Here, mankind’s darkest soul is stripped bare with barbs of razor sharp jealousy, brilliantly drip fed by the immaculate performance delivered by Lucian Msamati in the role of Iago, surely Shakespeare’s most villainous, self-serving and twisted villain. In casting a black Iago – and indeed his wife, Emilia, with Indian actress Ayesha Dharker, whose own performance is as intense as it is powerful – Iqbal Khan has pulled off a masterstroke of interpretation. With Msamati’s darting eyes, perfectly timed quips and mannerisms, along with some pit-dark malevolence, Khan has ensured that his Othello becomes less about race and more about the mirror images within our inner selves, thereby making the conceits and deceits that transpire all the more heart-wrenching.

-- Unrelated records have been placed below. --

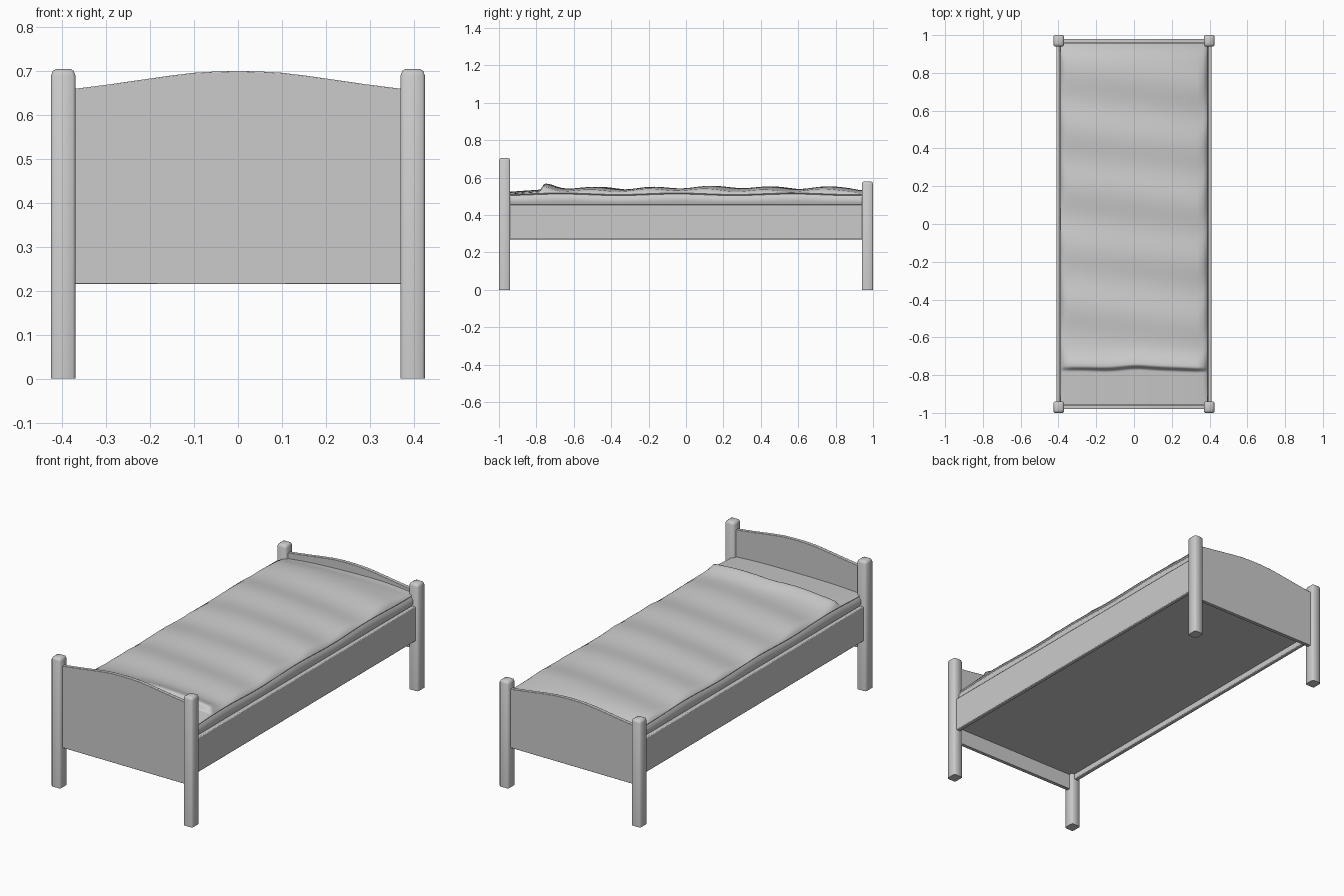
import bpy, bmesh
from math import sin, cos, pi, exp

if "Cube" in bpy.data.objects:
    bpy.data.objects.remove(bpy.data.objects["Cube"])


def make(name, verts, faces, bevel=0, segments=2, angle=40):
    mesh = bpy.data.meshes.new(name)
    mesh.from_pydata(verts, [], faces)
    bm = bmesh.new()
    bm.from_mesh(mesh)
    bmesh.ops.recalc_face_normals(bm, faces=bm.faces)
    bm.to_mesh(mesh)
    bm.free()
    ob = bpy.data.objects.new(name, mesh)
    bpy.context.collection.objects.link(ob)
    if bevel:
        mod = ob.modifiers.new("soft edges", 'BEVEL')
        mod.width = bevel
        mod.segments = segments
    bpy.ops.object.select_all(action='DESELECT')
    ob.select_set(True)
    bpy.context.view_layer.objects.active = ob
    bpy.ops.object.shade_smooth_by_angle(angle=angle * pi / 180)
    return ob


def prism(name, outline, y0, y1, **kw):
    # extrude an x-z outline along y
    n = len(outline)
    verts = [(x, y, z) for y in (y0, y1) for x, z in outline]
    faces = [tuple(range(n)), tuple(range(n, 2 * n))]
    faces += [(i, (i + 1) % n, n + (i + 1) % n, n + i) for i in range(n)]
    return make(name, verts, faces, **kw)


def box(name, x0, x1, y0, y1, z0, z1, **kw):
    return prism(name, [(x0, z0), (x1, z0), (x1, z1), (x0, z1)], y0, y1, **kw)


# posts: taller pair at the head (-y), shorter pair at the foot
def post(name, sx, sy, height):
    cx, cy = sx * 0.3975, sy * 0.97
    levels = [(0, 0.0275, 0.03), (height - 0.015, 0.0275, 0.03),
              (height - 0.005, 0.024, 0.0265), (height, 0.016, 0.018)]
    verts, faces = [], []
    for z, hx, hy in levels:
        c = 0.006
        ring = [(hx, -hy + c), (hx, hy - c), (hx - c, hy), (-hx + c, hy),
                (-hx, hy - c), (-hx, -hy + c), (-hx + c, -hy), (hx - c, -hy)]
        verts += [(cx + x, cy + y, z) for x, y in ring]
    for l in range(len(levels) - 1):
        for i in range(8):
            a, b = l * 8 + i, l * 8 + (i + 1) % 8
            faces.append((a, b, b + 8, a + 8))
    faces += [tuple(range(8)), tuple(range(len(verts) - 8, len(verts)))]
    make(name, verts, faces, angle=50)


for side, sx in (("left", -1), ("right", 1)):
    post(side + "_head_post", sx, -1, 0.705)
    post(side + "_foot_post", sx, 1, 0.58)
    # side rails
    a, b = sorted((sx * 0.386, sx * 0.41))
    box(side + "_side_rail", a, b, -0.95, 0.95, 0.27, 0.457, bevel=0.004)


# arched end boards
def end_board(name, y, top):
    half = [(0.0, 0), (0.05, -0.001), (0.1, -0.004), (0.15, -0.01),
            (0.2, -0.017), (0.29, -0.030), (0.375, -0.041)]
    arch = [(x, top + d) for x, d in reversed(half)]
    arch += [(-x, top + d) for x, d in half[1:]]
    prism(name, [(-0.375, 0.215), (0.375, 0.215)] + arch, y - 0.01, y + 0.01, bevel=0.002)


end_board("headboard", -0.97, 0.70)
end_board("footboard", 0.97, 0.575)

# base panel
box("bed_base", -0.39, 0.39, -0.96, 0.96, 0.30, 0.33)


# mattress with a rumpled cover folded back near the head
def cover_height(x, y):
    wave = 0.006 * cos(2 * pi * (y - 0.15) / 0.31 + 2.5 * x)
    swell = 0.006 * sin(5 * x + 4 * y) * cos(3 * y)
    crown = 0.546 - 0.016 * (abs(x) / 0.37) ** 3
    end = 0.015 * exp(-((0.96 - y) / 0.06) ** 2)
    return crown + wave + swell - end


def bed_height(x, y):
    edge = -0.77 + 0.014 * exp(-(x / 0.1) ** 2) - 0.003 * cos(14 * x + 1)
    t = min(1, max(0, (y - edge + 0.012) / 0.024))
    t = t * t * (3 - 2 * t)
    sheet = 0.524 + 0.07 * (y + 0.95) - 0.010 * (abs(x) / 0.37) ** 3
    fold = 0.016 * exp(-((y - edge - 0.02) / 0.05) ** 2)
    return sheet * (1 - t) + (cover_height(x, y) + fold) * t


ys = [-0.958 + 0.02 * i for i in range(8)]
ys += [-0.80 + 0.006 * i for i in range(12)]
ys += [-0.72 + 1.678 * i / 64 for i in range(65)]
xs = [-0.365 + 0.73 * i / 24 for i in range(25)]
rows = []
for y in ys:
    r = 0.004 * cos(2 * pi * y / 0.62 + 0.5)
    side = [(0.386, 0.32), (0.386, 0.455 + r * 0.4), (0.394, 0.468 + r * 0.5),
            (0.394, 0.492 + r), (0.383, 0.508 + r), (0.388, 0.514 + r),
            (0.383, 0.522 + r * 0.6)]
    row = [(-x, y, min(z, bed_height(-0.365, y) - 0.003)) for x, z in side]
    row += [(x, y, bed_height(x, y)) for x in xs]
    row += [(x, y, min(z, bed_height(0.365, y) - 0.003)) for x, z in reversed(side)]
    rows.append(row)
n = len(rows[0])
verts = [v for row in rows for v in row]
faces = [(j * n + i, j * n + i + 1, (j + 1) * n + i + 1, (j + 1) * n + i)
         for j in range(len(ys) - 1) for i in range(n - 1)]
last = (len(ys) - 1) * n
faces += [tuple(range(n)), tuple(range(last, last + n))]
make("mattress_and_cover", verts, faces, angle=60)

As a beautifully coquettish Desdemona, Joanna Vanderham shines like a beacon in the half-light provided by the simply stunning designs of Ciaran Bagnall, so that hers becomes the only real character to offer hope, until ultimately this too is snuffed out in all too brutal a fashion. With Jacob Lloyd-Fortune superb as a pompously naïve Cassio off-set by a Hugh Laurie-esque, deliciously foppish portrayal of Roderigo being delivered by a fabulous James Corrigan, then the stage is literally set for one sumptuous evening of crime and misdemeanour.
Yet without The Moor himself – as Msamati so lusciously hisses with great cynicism and hatred each time he utters the name – there is no Othello and in Hugh Quarshie, Khan could not have selected better. Here is an actor who commands attention at every turn, as his initial enlightened joy all too soon unravels into maddened, envious darkness with such smooth grace, power and frightening credibility, it is a performance to devour and savour like fine white wine served chilled on a summer’s evening.
This, then, is a sumptuous production, dripping with intrigue, darkness and light at every turn and the encore showings it will receive in due course at Picturehouse@FACT are an absolute must. For all who appreciate that it not necessarily the plays that have survived for over 400 years but rather the stories they tell and that, therefore, their themes can successfully change with the times, the accessibility of these Live broadcasts provide the opportunity for all to enjoy these productions in all their glory, with next being Henry V on October 21st.
RSC Live: Othello
Author: William Shakespeare
Director: Iqbal Khan
Set & Lighting: Ciaran Bagnall
Cast Includes: Hugh Quarshie, Joanna Vanderham, Lucian Msamati, Ayesha Dharker, Jacob Fortune- Lloyd, James Corrigan, Nadia Albina, Scarlett Brookes
Running Time: 3 hours 10 mins
PR Rating: ***** Unforgettable